== TASK DIRECTIONS ==
The reply consists of one number only: how many lines in the listing below contain the word "return".

+++

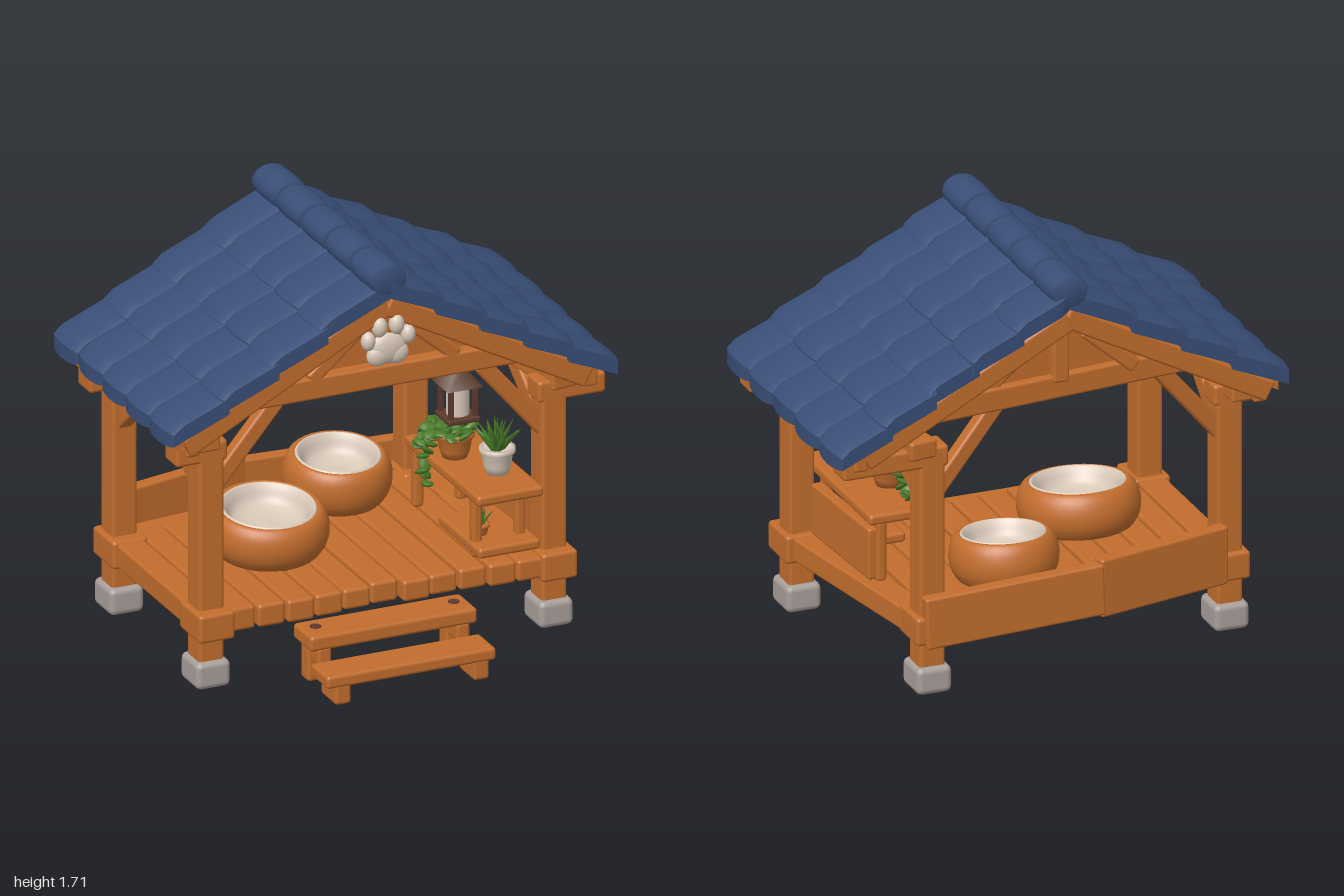
import * as THREE from 'three';
import { RoundedBoxGeometry } from 'three/addons/geometries/RoundedBoxGeometry.js';

const mat = (name, color, side = THREE.FrontSide) => {
  const m = new THREE.MeshStandardMaterial({ color, side });
  m.name = name;
  return m;
};

export function createModel() {
  const model = new THREE.Group();
  const wood = mat('wood', 0xc26d2d), blue = mat('roof blue', 0x394e77), stone = mat('stone', 0xa89e99);
  const cream = mat('cream', 0xd8c8b8), green = mat('leaf green', 0x4a7a28, THREE.DoubleSide);
  const dark = mat('dark brown', 0x5c3b2d);
  let seed = 7;
  const rnd = () => (seed = (seed * 16807) % 2147483647) / 2147483647;
  const V = (x, y, z) => new THREE.Vector3(x, y, z);
  const add = (name, geo, m, x = 0, y = 0, z = 0, parent = model) => {
    const mesh = new THREE.Mesh(geo, m);
    mesh.name = name;
    mesh.position.set(x, y, z);
    parent.add(mesh);
    return mesh;
  };
  // Soft-edged box given by its limits
  const box = (name, m, x0, x1, y0, y1, z0, z1, r = 0.015) => add(name,
    new RoundedBoxGeometry(x1 - x0, y1 - y0, z1 - z0, 2, Math.min(r, (y1 - y0) / 3)), m,
    (x0 + x1) / 2, (y0 + y1) / 2, (z0 + z1) / 2);
  // Soft-edged beam from a to b
  const beam = (name, a, b, w, h, m = wood) => {
    const mesh = add(name, new RoundedBoxGeometry(w, h, a.distanceTo(b), 2, 0.012), m);
    mesh.position.copy(a).lerp(b, 0.5);
    mesh.lookAt(b);
    return mesh;
  };

  // Posts on stones; the plan narrows and leans toward the back
  const posts = [[-0.785, 0.33], [0.715, 0.33], [0.555, -0.64], [-0.785, -0.5]];
  for (const [x, z] of posts) {
    box('footStone', stone, x - 0.075, x + 0.075, 0, 0.115, z - 0.085, z + 0.085, 0.025);
    box('post', wood, x - 0.055, x + 0.055, 0.1, 1.06, z - 0.06, z + 0.06);
    box('cornerBlock', wood, x - 0.078, x + 0.078, 0.215, 0.335, z - 0.085, z + 0.115);
    const s = Math.sign(x);
    const ends = [x - s * 0.07, s * 0.94].sort((a, b) => a - b);
    box('postHead', wood, ends[0], ends[1], 0.97, 1.06, z - 0.06, z + 0.06);
  }
  // Floor frame and planks
  beam('leftSill', V(-0.785, 0.275, 0.4), V(-0.785, 0.275, -0.56), 0.12, 0.1);
  beam('rightSill', V(0.725, 0.275, 0.4), V(0.55, 0.275, -0.7), 0.12, 0.1);
  beam('backSill', V(-0.785, 0.27, -0.52), V(0.555, 0.27, -0.655), 0.1, 0.09);
  const backZ = x => -0.58 - 0.1 * x;
  const count = 11, pitch = 1.38 / count;
  for (let i = 0; i < count; i++) {
    const x = -0.72 + (i + 0.5) * pitch;
    const back = x > 0.54 ? -0.35 : backZ(x);
    box('floorPlank', wood, x - pitch / 2 + 0.004, x + pitch / 2 - 0.004, 0.225 + 0.01 * rnd(), 0.318 + 0.008 * rnd(),
      back, 0.39 + 0.04 * rnd());
  }
  // Low boards at the back and the right side
  beam('backBoard', V(-0.75, 0.345, -0.585), V(-0.15, 0.345, -0.715), 0.06, 0.25);
  beam('backBoard', V(-0.17, 0.342, -0.715), V(0.6, 0.315, -0.72), 0.06, 0.22);
  beam('sideBoard', V(0.66, 0.44, 0.26), V(0.63, 0.44, -0.27), 0.05, 0.22);

  // Steps
  box('upperStep', wood, -0.45, 0.28, 0.17, 0.235, 0.43, 0.605);
  box('lowerStep', wood, -0.46, 0.28, 0.08, 0.135, 0.62, 0.785);
  for (const x of [-0.385, 0.22]) {
    box('upperStepLeg', wood, x - 0.035, x + 0.035, 0, 0.18, 0.435, 0.51);
    box('stepBracket', wood, x - 0.03, x + 0.03, 0.1, 0.18, 0.5, 0.6);
    box('lowerStepLeg', wood, x - 0.035, x + 0.035, 0, 0.09, 0.63, 0.775);
    add('stepPeg', new THREE.CylinderGeometry(0.024, 0.024, 0.008, 12), dark, x, 0.234, 0.505);
  }

  // Braces and top beams
  const up = (x, z, dx, dz) => beam('brace', V(x, 0.84, z), V(x + dx, 1.17, z + dz), 0.06, 0.07);
  const side = (x, z, dx, dz) => beam('sideBrace', V(x, 0.83, z), V(x + dx, 1.03, z + dz), 0.06, 0.085);
  up(-0.76, 0.33, 0.28, 0); up(0.69, 0.33, -0.28, 0);
  up(-0.76, -0.5, 0.28, -0.03); up(0.53, -0.64, -0.28, 0.03);
  side(-0.785, 0.29, 0, -0.29); side(0.715, 0.29, 0, -0.29);
  side(-0.785, -0.47, 0, 0.24); side(0.56, -0.61, 0.04, 0.24);
  beam('frontTieBeam', V(-0.66, 1.205, 0.34), V(0.62, 1.205, 0.34), 0.09, 0.095);
  beam('backTieBeam', V(-0.68, 1.2, -0.52), V(0.62, 1.2, -0.65), 0.09, 0.1);
  beam('leftPlate', V(-0.81, 1.06, 0.4), V(-0.81, 1.06, -0.66), 0.12, 0.08);
  beam('rightPlate', V(0.76, 1.06, 0.4), V(0.6, 1.06, -0.72), 0.12, 0.08);
  for (const s of [-1, 1])
    beam('eaveBeam', V(s * 0.87, 1.045, 0.4), V(s * 0.87, 1.045, s < 0 ? -0.67 : -0.72), 0.06, 0.07);

  // Roof: sheet pieces follow the slope; lift, bulge and scallop shape the tiles
  const RX = -0.025;
  const roofY = x => 1.62 - 0.53 * Math.abs(x - RX);
  const zBack = x => -0.7 - (x > 0 ? 0.02 + 0.06 * x : 0);
  const slab = (name, m, s, d0, d1, v0, v1, low, high, zf, inset, lift, bulge, scallop) => {
    const g = new THREE.BoxGeometry(1, 1, 1, 6, 1, 10), p = g.attributes.position;
    for (let i = 0; i < p.count; i++) {
      const u = p.getX(i) + 0.5, t = p.getY(i) + 0.5;
      const w = s > 0 ? p.getZ(i) + 0.5 : 0.5 - p.getZ(i);
      const arc = Math.pow(Math.sin(Math.PI * Math.min(1, w)), 0.6);
      const x = RX + s * (d0 + (d1 - d0) * u + scallop * arc * u);
      const v = v0 + (v1 - v0) * w, zb = zBack(x) + inset;
      const round = bulge && t && u > 0.99 ? 0.018 : 0;
      p.setXYZ(i, x, roofY(x) + (t ? high : low) + lift * u + t * bulge * arc - round, zb + (zf - zb) * v);
    }
    g.computeVertexNormals();
    return add(name, g, m);
  };
  for (const s of [-1, 1]) {
    slab('roofBoards', wood, s, 0, 0.92, 0, 1, -0.08, -0.035, 0.41, 0.03, 0, 0, 0);
    const rows = s < 0 ? 4 : 5, start = s < 0 ? 0.09 : 0.04, end = s < 0 ? 0.955 : 1.005, cols = 5;
    const step = (end - start) / rows;
    for (let r = 0; r < rows; r++) for (let c = 0; c < cols; c++) {
      const d0 = r ? start + r * step - 0.03 : 0, d1 = start + (r + 1) * step;
      const front = c === cols - 1 ? 0.012 * rnd() : 0, rear = c === 0 ? 0.02 * rnd() : 0;
      slab('roofTile', blue, s, d0, d1 - 0.012 * rnd(), c / cols - (c ? 0.006 : 0), (c + 1) / cols, -0.055, 0.012,
        0.44 + front, -rear, 0.022 + 0.008 * rnd(), 0.016, 0.02);
    }
    // Gable rafters at both ends
    for (const z of [0.385, s < 0 ? -0.66 : -0.7])
      beam('gableRafter', V(RX, 1.523, z), V(RX + s * 0.88, 1.523 - 0.53 * 0.88, z), 0.065, 0.09);
    // Gable struts
    for (const z of [0.36, -0.62])
      beam('gableStrut', V(RX + s * 0.1, 1.43, z), V(RX + s * 0.32, 1.24, z), 0.05, 0.06);
  }
  // Rounded ridge caps
  for (let i = 0; i < 5; i++) {
    const L = 1.17 / 5, profile = [[0, 0], [0.07, 0], [0.079, 0.02], [0.084, L / 2], [0.079, L - 0.02], [0.07, L], [0, L]];
    const cap = add('ridgeTile', new THREE.LatheGeometry(profile.map(q => new THREE.Vector2(...q)), 20), blue,
      RX - 0.005, 1.64, -0.725 + i * L);
    cap.rotation.x = Math.PI / 2;
    cap.scale.z = 0.83;
  }
  // Gable panels and king posts
  const tri = new THREE.Shape([[-0.64, 1.19], [0.59, 1.19], [RX, 1.54]].map(q => new THREE.Vector2(...q)));
  for (const [z, turn] of [[0.31, 0], [-0.6, 0.1]]) {
    add('gablePanel', new THREE.ExtrudeGeometry(tri, { depth: 0.02, bevelEnabled: false }), wood, 0, 0, z).rotation.y = turn;
    beam('kingPost', V(RX, 1.22, z > 0 ? 0.34 : -0.61), V(RX, 1.53, z > 0 ? 0.34 : -0.61), 0.07, 0.06);
  }

  // Paw ornament
  const ball = new THREE.SphereGeometry(1, 18, 12);
  const paw = [[-0.027, 1.34, 0.08, 0.065], [-0.067, 1.315, 0.05, 0.047], [0.015, 1.315, 0.05, 0.047],
    [-0.111, 1.383, 0.03, 0.04], [-0.061, 1.436, 0.032, 0.043], [0.013, 1.437, 0.032, 0.043], [0.064, 1.386, 0.03, 0.04]];
  for (const [x, y, rx, ry] of paw) add('pawOrnament', ball, cream, x, y, 0.41).scale.set(rx, ry, 0.03);

  // Two round beds with cushions, tipped slightly forward
  for (const [x, z, R] of [[-0.33, -0.09, 0.25], [0.145, -0.46, 0.222]]) {
    const lathe = (name, pts, m) => add(name, new THREE.LatheGeometry(
      new THREE.SplineCurve(pts.map(([r, y]) => new THREE.Vector2(r * R, y))).getPoints(30), 36), m, x, 0.325, z)
      .rotation.x = 0.11;
    lathe('bedBowl', [[0, 0], [0.72, 0.005], [0.93, 0.045], [1, 0.105], [0.96, 0.165], [0.86, 0.2], [0.77, 0.198], [0.7, 0.15]], wood);
    lathe('bedCushion', [[0.8, 0.194], [0.75, 0.207], [0.68, 0.188], [0.55, 0.14], [0.28, 0.118], [0, 0.12]], cream);
  }

  // Plant table with a low shelf
  box('tableTop', wood, 0.37, 0.66, 0.575, 0.62, -0.3, 0.41);
  box('lowShelf', wood, 0.38, 0.65, 0.345, 0.39, 0.0, 0.4);
  for (const x of [0.41, 0.6]) for (const z of [-0.26, 0.3])
    box('tableLeg', wood, x - 0.022, x + 0.022, 0.32, 0.58, z - 0.022, z + 0.022);

  // Pots
  const pot = (name, m, x, y, z, r, h) => add(name, new THREE.LatheGeometry(
    [[0, 0], [0.65, 0], [0.8, 0.3], [0.92, 0.8], [1.05, 0.82], [1.05, 1], [0.85, 1], [0.8, 0.88], [0, 0.88]]
      .map(q => new THREE.Vector2(q[0] * r, q[1] * h)), 20), m, x, y, z);
  pot('whitePot', cream, 0.55, 0.62, 0.2, 0.07, 0.11);
  pot('clayPot', wood, 0.465, 0.62, -0.02, 0.078, 0.11);
  pot('smallPot', wood, 0.45, 0.385, 0.25, 0.04, 0.05);
  // Spiky leaves fanning from a point
  const spikes = (x, y, z, size, n) => {
    for (let i = 0; i < n; i++) {
      const g = new THREE.ConeGeometry(0.13, 1, 5);
      g.translate(0, 0.5, 0);
      const a = i * 2.4, lean = 0.15 + 0.75 * i / n;
      const leaf = add('spikyLeaf', g, green, x, y, z);
      leaf.scale.set(size, size * (1 - 0.15 * rnd()), size * 0.7);
      leaf.quaternion.setFromUnitVectors(V(0, 1, 0), V(Math.sin(lean) * Math.cos(a), Math.cos(lean), Math.sin(lean) * Math.sin(a)));
    }
  };
  spikes(0.55, 0.71, 0.2, 0.155, 22);
  spikes(0.45, 0.425, 0.25, 0.09, 11);
  // Bushy plant and its trailing vines
  const leafAt = (x, y, z) => {
    const leaf = add('roundLeaf', new THREE.SphereGeometry(1, 7, 5), green, x, y, z);
    leaf.scale.set(0.037, 0.011, 0.027);
    leaf.rotation.set(rnd() * 1.6 - 0.8, rnd() * 6.3, rnd() * 1.6 - 0.8);
  };
  for (let i = 0; i < 34; i++) {
    const a = i * 2.4, r = 0.1 * Math.sqrt(i / 34);
    leafAt(0.455 + r * Math.cos(a), 0.745 - r * 0.3 + 0.02 * rnd(), -0.05 + r * 1.1 * Math.sin(a));
  }
  const vines = [[[0.44, 0.74, -0.04], [0.38, 0.71, -0.06], [0.355, 0.6, -0.08], [0.365, 0.5, -0.08]],
    [[0.47, 0.74, -0.05], [0.46, 0.73, -0.13], [0.45, 0.66, -0.17], [0.46, 0.64, -0.18]],
    [[0.45, 0.74, -0.04], [0.39, 0.7, -0.1], [0.37, 0.66, -0.13], [0.375, 0.64, -0.15]]];
  for (const pts of vines) {
    const curve = new THREE.CatmullRomCurve3(pts.map(q => V(...q)));
    add('vine', new THREE.TubeGeometry(curve, 12, 0.005, 5), green);
    for (let i = 0; i < 12; i++) {
      const q = curve.getPoint(i / 11);
      leafAt(q.x + 0.03 * (rnd() - 0.5), q.y, q.z + 0.05 * (rnd() - 0.5));
    }
  }

  // Hanging lantern
  const lantern = new THREE.Group();
  lantern.name = 'lantern';
  lantern.position.set(0.395, 0.865, 0.16);
  model.add(lantern);
  const part = (name, geo, m, x, y, z) => add(name, geo, m, x, y, z, lantern);
  part('lanternBase', new RoundedBoxGeometry(0.14, 0.022, 0.14, 2, 0.006), dark, 0, 0.011, 0);
  part('lanternGlass', new THREE.CylinderGeometry(0.047, 0.047, 0.13, 16), cream, 0, 0.085, 0);
  for (const x of [-0.052, 0.052]) for (const z of [-0.052, 0.052])
    part('lanternBar', new THREE.BoxGeometry(0.018, 0.14, 0.018), dark, x, 0.085, z);
  part('lanternRoof', new THREE.CylinderGeometry(0.035, 0.11, 0.07, 4), dark, 0, 0.185, 0).rotation.y = Math.PI / 4;
  part('lanternCap', new THREE.CylinderGeometry(0.022, 0.035, 0.025, 10), dark, 0, 0.23, 0);
  part('lanternRing', new THREE.TorusGeometry(0.022, 0.007, 6, 16), dark, 0, 0.262, 0);
  part('lanternRod', new THREE.CylinderGeometry(0.006, 0.006, 0.25, 6), dark, 0, 0.4, 0);
  return model;
}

+++

== ANSWER SPACE ==
5